McEneaney said that while he understands the thinking behind giving players a break, he has doubts if it's working out as intended.
"I don't think a blanket ban is the right way to go," McEneaney commented.
"County players who are attending college are kept busy during November and December, but they're the ones at risk of burnout because they're eligible for various grades for counties and colleges. The majority of players are in no danger of burnout, yet the November-December ban applies to all county teams.
"As a result, lads are turning to soccer and rugby to keep active because we can do very little except give them individual training programmes. Having footballers and hurlers playing soccer and rugby because they can't even train together isn't good business for the GAA."
The ban makes it difficult for new managements to blend with their squads for several months after their appointment, leaving them at a disadvantage when the season starts in January.
"It's not just a question of getting the pre-season physical work done. There's also the matter of management and players getting to know each other," McEneaney added.
"The closed season wasn't as much of an issue for me when I was with Louth because I knew all the players very well, but it's different in Monaghan.
"I would certainly like to have more time with the Monaghan players before we head into the McKenna Cup, but we have to play the hand we're dealt.
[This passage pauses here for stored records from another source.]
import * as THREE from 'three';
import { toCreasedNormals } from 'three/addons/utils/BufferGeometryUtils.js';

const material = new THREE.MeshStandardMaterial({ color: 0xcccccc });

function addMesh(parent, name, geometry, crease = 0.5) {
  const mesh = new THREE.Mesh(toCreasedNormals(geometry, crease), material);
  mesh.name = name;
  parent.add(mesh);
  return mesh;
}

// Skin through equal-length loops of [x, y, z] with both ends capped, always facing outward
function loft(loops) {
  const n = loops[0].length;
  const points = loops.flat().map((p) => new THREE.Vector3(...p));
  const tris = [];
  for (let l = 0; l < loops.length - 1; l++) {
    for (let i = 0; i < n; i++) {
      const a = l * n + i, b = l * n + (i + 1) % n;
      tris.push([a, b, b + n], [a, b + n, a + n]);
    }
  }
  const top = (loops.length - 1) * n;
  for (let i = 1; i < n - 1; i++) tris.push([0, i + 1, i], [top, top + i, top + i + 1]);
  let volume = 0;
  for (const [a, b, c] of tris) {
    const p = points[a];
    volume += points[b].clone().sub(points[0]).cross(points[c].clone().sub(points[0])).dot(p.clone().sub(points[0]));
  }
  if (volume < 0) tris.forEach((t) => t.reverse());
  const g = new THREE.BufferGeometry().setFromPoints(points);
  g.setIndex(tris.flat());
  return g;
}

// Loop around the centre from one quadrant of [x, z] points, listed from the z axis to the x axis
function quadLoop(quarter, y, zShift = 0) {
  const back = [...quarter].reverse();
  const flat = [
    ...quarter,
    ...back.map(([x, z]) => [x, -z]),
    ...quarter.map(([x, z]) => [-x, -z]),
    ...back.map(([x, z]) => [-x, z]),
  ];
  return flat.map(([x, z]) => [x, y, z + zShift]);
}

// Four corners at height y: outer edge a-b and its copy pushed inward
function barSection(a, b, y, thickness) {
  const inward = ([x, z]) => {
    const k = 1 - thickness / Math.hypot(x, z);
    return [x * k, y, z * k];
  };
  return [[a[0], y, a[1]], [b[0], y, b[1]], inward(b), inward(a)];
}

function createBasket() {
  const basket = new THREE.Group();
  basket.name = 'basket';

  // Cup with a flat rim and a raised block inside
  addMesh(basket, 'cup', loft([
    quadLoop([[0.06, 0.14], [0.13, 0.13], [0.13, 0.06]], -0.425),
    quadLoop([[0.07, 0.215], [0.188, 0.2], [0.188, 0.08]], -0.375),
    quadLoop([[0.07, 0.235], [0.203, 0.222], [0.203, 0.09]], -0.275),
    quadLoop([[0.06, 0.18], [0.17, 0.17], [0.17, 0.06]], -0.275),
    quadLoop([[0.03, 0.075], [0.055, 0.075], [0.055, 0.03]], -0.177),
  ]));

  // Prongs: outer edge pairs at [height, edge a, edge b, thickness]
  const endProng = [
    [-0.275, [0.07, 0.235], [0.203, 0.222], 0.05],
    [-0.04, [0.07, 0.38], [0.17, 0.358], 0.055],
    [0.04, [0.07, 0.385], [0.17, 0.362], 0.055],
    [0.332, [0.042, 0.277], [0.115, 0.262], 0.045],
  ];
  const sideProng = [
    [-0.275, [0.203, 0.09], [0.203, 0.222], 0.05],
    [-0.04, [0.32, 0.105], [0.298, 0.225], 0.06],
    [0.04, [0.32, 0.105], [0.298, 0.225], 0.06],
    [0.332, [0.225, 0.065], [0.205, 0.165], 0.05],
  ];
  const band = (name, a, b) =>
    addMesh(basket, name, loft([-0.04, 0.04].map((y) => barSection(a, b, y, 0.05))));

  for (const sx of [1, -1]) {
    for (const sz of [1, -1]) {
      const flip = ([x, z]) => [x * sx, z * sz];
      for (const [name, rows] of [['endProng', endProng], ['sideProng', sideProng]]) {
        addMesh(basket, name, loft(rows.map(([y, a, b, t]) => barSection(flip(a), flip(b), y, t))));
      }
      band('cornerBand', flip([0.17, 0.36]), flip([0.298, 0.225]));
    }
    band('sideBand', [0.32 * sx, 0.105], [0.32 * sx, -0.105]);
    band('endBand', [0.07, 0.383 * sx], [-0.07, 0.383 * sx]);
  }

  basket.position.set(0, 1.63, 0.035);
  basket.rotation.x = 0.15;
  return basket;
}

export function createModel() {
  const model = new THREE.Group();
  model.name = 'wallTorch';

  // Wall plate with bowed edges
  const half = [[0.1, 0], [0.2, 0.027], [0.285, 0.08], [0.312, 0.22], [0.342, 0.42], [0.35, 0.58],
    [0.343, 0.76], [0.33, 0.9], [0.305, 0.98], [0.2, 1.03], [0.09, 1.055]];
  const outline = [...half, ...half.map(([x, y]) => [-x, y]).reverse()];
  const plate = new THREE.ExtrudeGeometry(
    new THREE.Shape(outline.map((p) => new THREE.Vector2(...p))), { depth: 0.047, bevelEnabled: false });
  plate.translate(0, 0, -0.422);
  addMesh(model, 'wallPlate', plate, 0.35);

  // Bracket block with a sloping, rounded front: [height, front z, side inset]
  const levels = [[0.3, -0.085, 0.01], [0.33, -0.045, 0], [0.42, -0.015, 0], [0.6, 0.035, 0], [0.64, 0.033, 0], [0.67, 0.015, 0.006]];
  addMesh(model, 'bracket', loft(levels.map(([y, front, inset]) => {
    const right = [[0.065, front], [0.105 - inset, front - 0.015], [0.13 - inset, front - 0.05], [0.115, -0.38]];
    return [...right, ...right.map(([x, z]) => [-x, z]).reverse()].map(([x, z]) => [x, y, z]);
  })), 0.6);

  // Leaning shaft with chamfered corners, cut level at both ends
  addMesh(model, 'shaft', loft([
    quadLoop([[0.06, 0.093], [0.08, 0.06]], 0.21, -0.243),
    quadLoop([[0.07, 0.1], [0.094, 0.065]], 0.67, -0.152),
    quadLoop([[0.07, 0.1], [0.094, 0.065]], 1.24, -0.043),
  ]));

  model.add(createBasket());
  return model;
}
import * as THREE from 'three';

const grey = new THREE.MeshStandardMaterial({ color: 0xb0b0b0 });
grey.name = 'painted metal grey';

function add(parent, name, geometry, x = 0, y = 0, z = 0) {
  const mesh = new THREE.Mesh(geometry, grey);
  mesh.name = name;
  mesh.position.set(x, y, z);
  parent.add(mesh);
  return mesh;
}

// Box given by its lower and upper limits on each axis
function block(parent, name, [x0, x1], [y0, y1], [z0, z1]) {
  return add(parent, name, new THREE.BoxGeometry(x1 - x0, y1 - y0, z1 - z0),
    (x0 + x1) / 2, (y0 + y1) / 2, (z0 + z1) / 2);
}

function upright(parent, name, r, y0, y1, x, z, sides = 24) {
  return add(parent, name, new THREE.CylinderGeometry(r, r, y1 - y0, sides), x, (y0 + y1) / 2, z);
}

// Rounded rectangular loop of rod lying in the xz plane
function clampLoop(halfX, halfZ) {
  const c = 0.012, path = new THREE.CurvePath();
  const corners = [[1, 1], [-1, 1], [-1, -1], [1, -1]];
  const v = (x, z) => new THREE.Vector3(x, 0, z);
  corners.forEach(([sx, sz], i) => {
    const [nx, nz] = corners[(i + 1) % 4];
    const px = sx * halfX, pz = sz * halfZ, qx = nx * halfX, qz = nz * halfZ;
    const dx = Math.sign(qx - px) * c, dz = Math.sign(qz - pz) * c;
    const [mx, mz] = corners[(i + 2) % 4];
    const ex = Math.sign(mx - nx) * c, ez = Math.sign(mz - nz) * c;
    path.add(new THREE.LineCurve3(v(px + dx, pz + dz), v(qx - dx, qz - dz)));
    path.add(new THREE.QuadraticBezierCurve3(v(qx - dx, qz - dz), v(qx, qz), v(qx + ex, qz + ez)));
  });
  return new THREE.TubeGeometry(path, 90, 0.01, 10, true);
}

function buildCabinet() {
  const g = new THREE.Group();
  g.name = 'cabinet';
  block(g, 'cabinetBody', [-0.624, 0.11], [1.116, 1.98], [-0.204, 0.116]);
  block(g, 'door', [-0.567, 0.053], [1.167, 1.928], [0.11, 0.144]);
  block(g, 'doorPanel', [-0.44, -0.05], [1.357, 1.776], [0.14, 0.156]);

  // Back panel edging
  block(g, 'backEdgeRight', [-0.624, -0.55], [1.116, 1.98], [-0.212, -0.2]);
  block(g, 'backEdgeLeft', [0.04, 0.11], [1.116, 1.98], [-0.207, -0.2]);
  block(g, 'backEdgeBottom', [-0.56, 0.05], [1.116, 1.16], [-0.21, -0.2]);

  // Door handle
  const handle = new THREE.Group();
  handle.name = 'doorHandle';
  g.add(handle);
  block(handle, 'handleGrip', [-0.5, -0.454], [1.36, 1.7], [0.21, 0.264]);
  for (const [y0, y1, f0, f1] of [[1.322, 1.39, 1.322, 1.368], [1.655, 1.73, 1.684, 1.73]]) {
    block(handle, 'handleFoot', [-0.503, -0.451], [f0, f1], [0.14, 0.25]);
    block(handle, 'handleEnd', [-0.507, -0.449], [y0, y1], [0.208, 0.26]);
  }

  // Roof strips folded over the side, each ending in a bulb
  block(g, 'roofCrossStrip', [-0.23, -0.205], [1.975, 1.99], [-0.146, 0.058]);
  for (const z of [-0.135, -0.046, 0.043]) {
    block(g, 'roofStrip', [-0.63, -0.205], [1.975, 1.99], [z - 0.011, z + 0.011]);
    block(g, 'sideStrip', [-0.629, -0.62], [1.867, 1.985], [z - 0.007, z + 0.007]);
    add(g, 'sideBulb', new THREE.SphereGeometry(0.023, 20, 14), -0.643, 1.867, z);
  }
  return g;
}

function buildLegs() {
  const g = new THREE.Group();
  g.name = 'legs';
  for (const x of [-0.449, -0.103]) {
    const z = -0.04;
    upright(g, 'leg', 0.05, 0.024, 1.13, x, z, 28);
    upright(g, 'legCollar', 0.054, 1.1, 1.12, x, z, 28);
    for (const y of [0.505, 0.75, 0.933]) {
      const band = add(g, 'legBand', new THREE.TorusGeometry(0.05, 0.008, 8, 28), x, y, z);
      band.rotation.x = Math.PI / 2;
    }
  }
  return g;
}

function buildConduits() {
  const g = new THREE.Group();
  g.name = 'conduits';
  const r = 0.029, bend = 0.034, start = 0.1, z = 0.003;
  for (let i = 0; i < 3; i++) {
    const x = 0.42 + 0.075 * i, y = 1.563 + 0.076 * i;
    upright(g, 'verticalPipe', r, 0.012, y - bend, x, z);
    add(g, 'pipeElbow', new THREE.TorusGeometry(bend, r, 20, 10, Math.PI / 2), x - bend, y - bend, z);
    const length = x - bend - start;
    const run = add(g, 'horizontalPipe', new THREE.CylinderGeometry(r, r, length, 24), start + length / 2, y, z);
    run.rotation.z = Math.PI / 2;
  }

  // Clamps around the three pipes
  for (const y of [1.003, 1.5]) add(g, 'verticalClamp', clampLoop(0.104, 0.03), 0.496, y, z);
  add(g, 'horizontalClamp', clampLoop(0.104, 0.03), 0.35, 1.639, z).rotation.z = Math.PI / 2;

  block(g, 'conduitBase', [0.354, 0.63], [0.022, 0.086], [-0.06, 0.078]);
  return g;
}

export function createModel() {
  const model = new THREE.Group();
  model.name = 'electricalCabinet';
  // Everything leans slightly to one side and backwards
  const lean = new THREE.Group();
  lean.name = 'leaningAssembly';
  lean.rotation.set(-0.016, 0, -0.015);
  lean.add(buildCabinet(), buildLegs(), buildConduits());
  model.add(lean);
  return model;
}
I just think it's an area that should be re-visited."
McGuinness was appointed Donegal manager in late July before facing into a five-month wait before being allowed to work officially with his 2011 squad.
"We're told the closed season was brought in for player-welfare reasons, yet we now have a situation where players who can't train together until January 1 are playing a competitive game a week later. Surely that's a player-welfare matter because it increases the risk of injury," McGuinness said.
"There's no such thing as a closed season for players nowadays in that they keep working on their own even when there are no games, so I can't see why they can't work together."
Cribbin admitted that he would like to resume collective work with his squad around November 1. Instead, that's the start date of the closed season, although he remains sceptical about how closely it's being observed around the country.
"Let's say you'd have your doubts, especially when you see how sharp some teams are early in the year," Cribbin said. "I'm not in favour of the way the closed season is supposed to operate. It might be okay for established squads, but when you're trying to make your way up the ranks, you need to come together before January 1.
"And it's not just a question of the physical work. There's also team morale, which can be hard for the less successful counties to build up when they're months without coming together.
"You then come to February and March, when teams are playing nearly every weekend. It takes a lot of pre-season to be right for that but we're not supposed to start collectively until January 1. It puts fierce pressure on players and increases the risk of injury."
New Laois manager Justin McNulty intends to run off trials over the coming weeks to get a feel for what's available in the county, but they won't include current county players as it's not allowed under the regulations.
"There are good players in Laois -- now it's a question of getting them organised in such a way that they're in a position to deliver their very best next season," he said.
However, like all new managers, McNulty will find himself heading straight into competitive action in January without having had much time to work collectively with his squad.